By raising your smoker temp up into the 250* -285* range you can expect to shave off a couple/few hours if you're in a hurry.
always plan on 2 hours per lb and plan on a 2 hour rest. if it is done early you can rest for up to 6-8 hours so no biggie. pork butt at 225 will stall forever! cook it at 250 and it makes things to where you can plan about 1 1/2 hours per lb. in your situation you could have foiled at 150 and then unwrapped it again at about 180 to build the bark again.
i now smoke everything except chicken at least the day before. just keep or use a little broth when reheating it will keep things moist.
All the advice you have received will work, but there is a simpler and, I believe better, way to avoid the stall.
Cook at a higher temperature.
I always cook butts at temps ranging from 285°-315° and never have a "stall" or problem with the meat not being done in time to feed guests, or having to finish in the oven, cook the day before to avoid a fail, foil to "power through" and cooking overnight with all the problems associated with it.

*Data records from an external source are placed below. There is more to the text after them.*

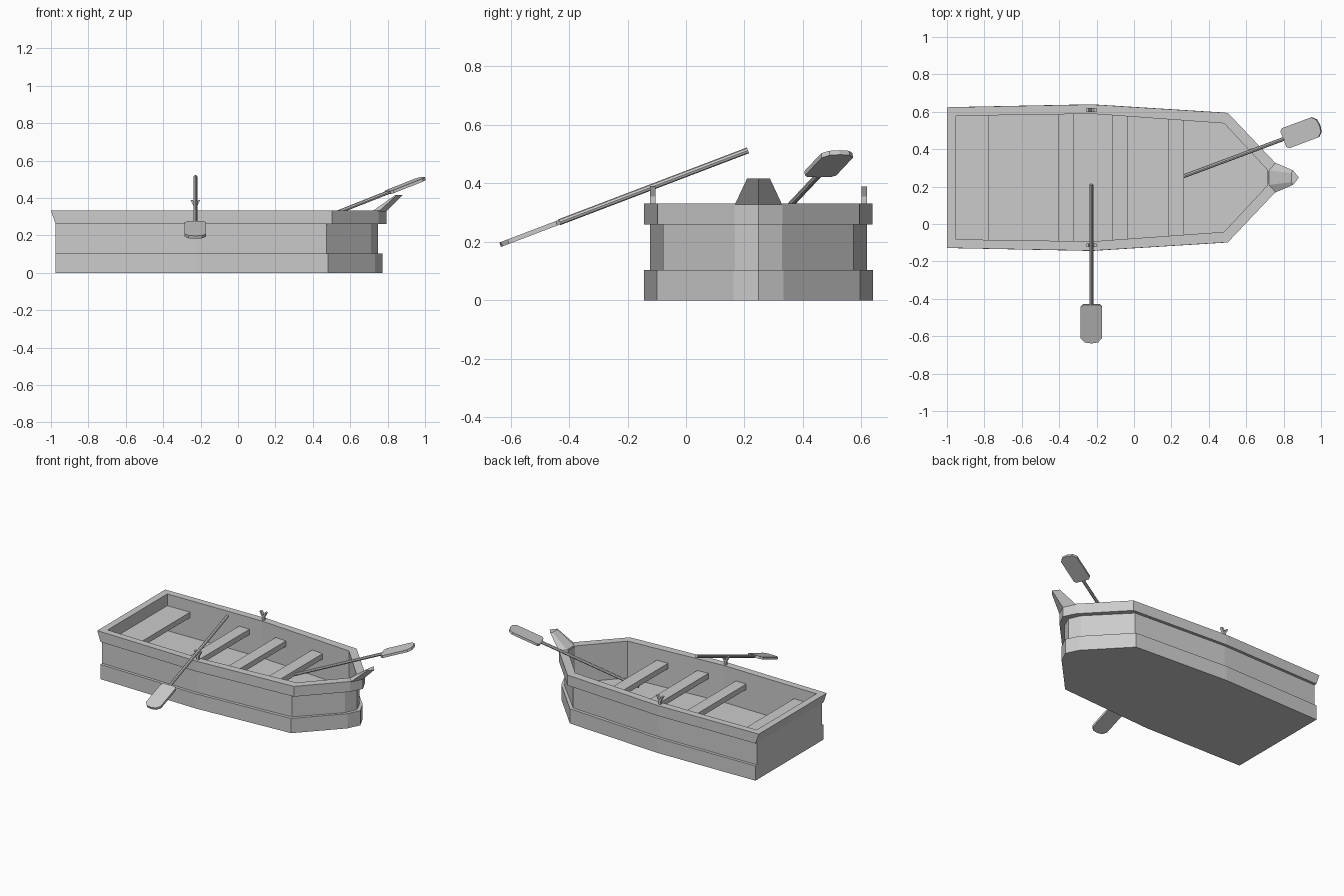
import bpy
from mathutils import Vector, Matrix

if "Cube" in bpy.data.objects:
    bpy.data.objects.remove(bpy.data.objects["Cube"])

YC = 0.248      # boat centreline
RIM_Z = 0.332


def make_object(name, verts, faces):
    mesh = bpy.data.meshes.new(name)
    mesh.from_pydata([tuple(v) for v in verts], [], faces)
    mesh.validate()
    obj = bpy.data.objects.new(name, mesh)
    bpy.context.collection.objects.link(obj)
    return obj


def loft(loops):
    """Skin a stack of equal-length loops and cap both ends."""
    n = len(loops[0])
    verts = [v for loop in loops for v in loop]
    faces = [tuple(reversed(range(n)))]
    for k in range(len(loops) - 1):
        a, b = k * n, (k + 1) * n
        faces += [(a + i, a + (i + 1) % n, b + (i + 1) % n, b + i) for i in range(n)]
    last = (len(loops) - 1) * n
    faces.append(tuple(range(last, last + n)))
    return verts, faces


def outline(half, z):
    """Half plan (x, half width), stern to bow tip, mirrored about the centreline."""
    right = [(x, YC - w, z) for x, w in half]
    left = [(x, YC + w, z) for x, w in reversed(half) if w > 0]
    return right + left


def box(name, x0, x1, y0, y1, z0, z1):
    ring = [(x0, y0), (x1, y0), (x1, y1), (x0, y1)]
    return make_object(name, *loft([[(x, y, z) for x, y in ring] for z in (z0, z1)]))


# Hull: lower strake, recessed side, overhanging rim, then down to the floor
strake = [(-0.975, 0.377), (-0.225, 0.392), (0.482, 0.348), (0.732, 0.085), (0.773, 0)]
side = [(-0.975, 0.357), (-0.225, 0.371), (0.472, 0.326), (0.712, 0.08), (0.748, 0)]
rim = [(-1.0, 0.376), (-0.225, 0.391), (0.502, 0.346), (0.752, 0.082), (0.793, 0)]
rim_low = [(-0.975, 0.376)] + rim[1:]
inner = [(-0.952, 0.33), (-0.225, 0.341), (0.482, 0.29), (0.714, 0.04), (0.72, 0)]
levels = [(strake, 0), (strake, 0.103), (side, 0.103), (side, 0.26),
          (rim_low, 0.26), (rim, RIM_Z), (inner, RIM_Z), (inner, 0.075)]
make_object("hull", *loft([outline(h, z) for h, z in levels]))

# Forward-leaning prow on the bow
prow_base = [(0.715, 0.04), (0.752, 0.081), (0.793, 0)]
prow_top = [(0.842, 0.024), (0.85, 0.039), (0.882, 0)]
make_object("prow", *loft([outline(prow_base, RIM_Z - 0.005), outline(prow_top, 0.417)]))

# Stern seat and three thwarts
seats = [("stern_seat", -0.96, -0.777, 0.336), ("rear_thwart", -0.403, -0.322, 0.345),
         ("middle_thwart", -0.115, -0.032, 0.336), ("front_thwart", 0.182, 0.268, 0.316)]
for name, x0, x1, w in seats:
    box(name, x0, x1, YC - w, YC + w, 0.212, 0.25)

# Y-shaped oarlocks
fork = [(0.008, 0), (0.008, 0.025), (0.027, 0.06), (0.014, 0.06)]
profile = fork + [(0, 0.034)] + [(-x, z) for x, z in reversed(fork)]
for name, y in (("right_oarlock", YC - 0.362), ("left_oarlock", YC + 0.362)):
    loops = [[(-0.228 + x, y + dy, RIM_Z - 0.002 + z) for x, z in profile] for dy in (-0.01, 0.01)]
    make_object(name, *loft(loops))


# Oars: thin eight-sided shaft and a flat blade with clipped corners
def oar(name, handle, tip):
    handle, tip = Vector(handle), Vector(tip)
    length = (tip - handle).length
    start = length - 0.22
    shaft = []
    for x in (0, start + 0.004):
        ring = [Matrix.Rotation(i * 0.785398, 3, 'X') @ Vector((x, 0.0105, 0)) for i in range(8)]
        shaft.append(ring)
    verts, faces = loft(shaft)
    edge = [(start, 0.044), (start + 0.014, 0.057), (length - 0.03, 0.057),
            (length - 0.006, 0.036), (length, 0)]
    plan = [(x, -y) for x, y in edge] + [(x, y) for x, y in reversed(edge) if y > 0]
    bverts, bfaces = loft([[(x, y, z) for x, y in plan] for z in (-0.008, 0.008)])
    n = len(verts)
    verts += [Vector(v) for v in bverts]
    faces += [tuple(i + n for i in f) for f in bfaces]
    rot = (tip - handle).to_track_quat('X', 'Z')
    return make_object(name, [handle + rot @ v for v in verts], faces)


oar("right_oar", (-0.228, 0.212, 0.513), (-0.228, -0.636, 0.19))
oar("loose_oar", (0.2, 0.231, 0.192), (0.994, 0.527, 0.506))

If you had cooked your pork in the temp range that I do you could have started at 8AM, cooked until the IT hit the desired temp(at sometime between 3:30-4:30 is a good guess) and had plenty of time to rest and prepare for your guests.
Too easy, IMHO.
I don't believe that it was jarjarchef's suggestion.
IMHO those low cooking temps are the bane of success for newbies, as per your results. There are innumerable threads such as yours on this forum and virtually all them cite cooking temps of 225° or thereabouts. When so many are getting poor results using one technique, then it is time to change that technique. Cooking at higher temps make BBQ more predictable, more rest for the cook makes the experience more enjoyable, as well.
There is nothing written in stone by the BBQ gurus that you must cook at low temperatures to achieve nirvana. I cook ribs in the 235°-265° range, depending on the cut. Chicken and pork loins 300°-325°, beef is the same as the pork butts.
You lose nothing by cooking at higher temps, except the lack of sleep and those accusing "when will it be ready?" questions. I highly suggest it for everyone new to cooking BBQ.
Generally low and slow is considered 240-275, with most people doing 250. There only instance where I cook lower is brisket, brisket I like to do at 225-240, usually closer to the 240.
The issue a lot of new smokers have with low and slow is usually due to their smoker not being able to hold a steady temp for longer than 1 to 3 hrs. A lot of folks have cheap uneficiant smokers to start with and that causes frustration. I started the same way and spent 8 frustrated months trying to get a sub-par smoker to work great, then sold it for less than half of what I paid for it and got a 22.5" Weber Smokey Mountain for $365, and have never looked back.
You can also build a UDS for cheaper that is very efficient as well.
Alcohol makes everything better....oh wait a second...that is the bi-polar talking....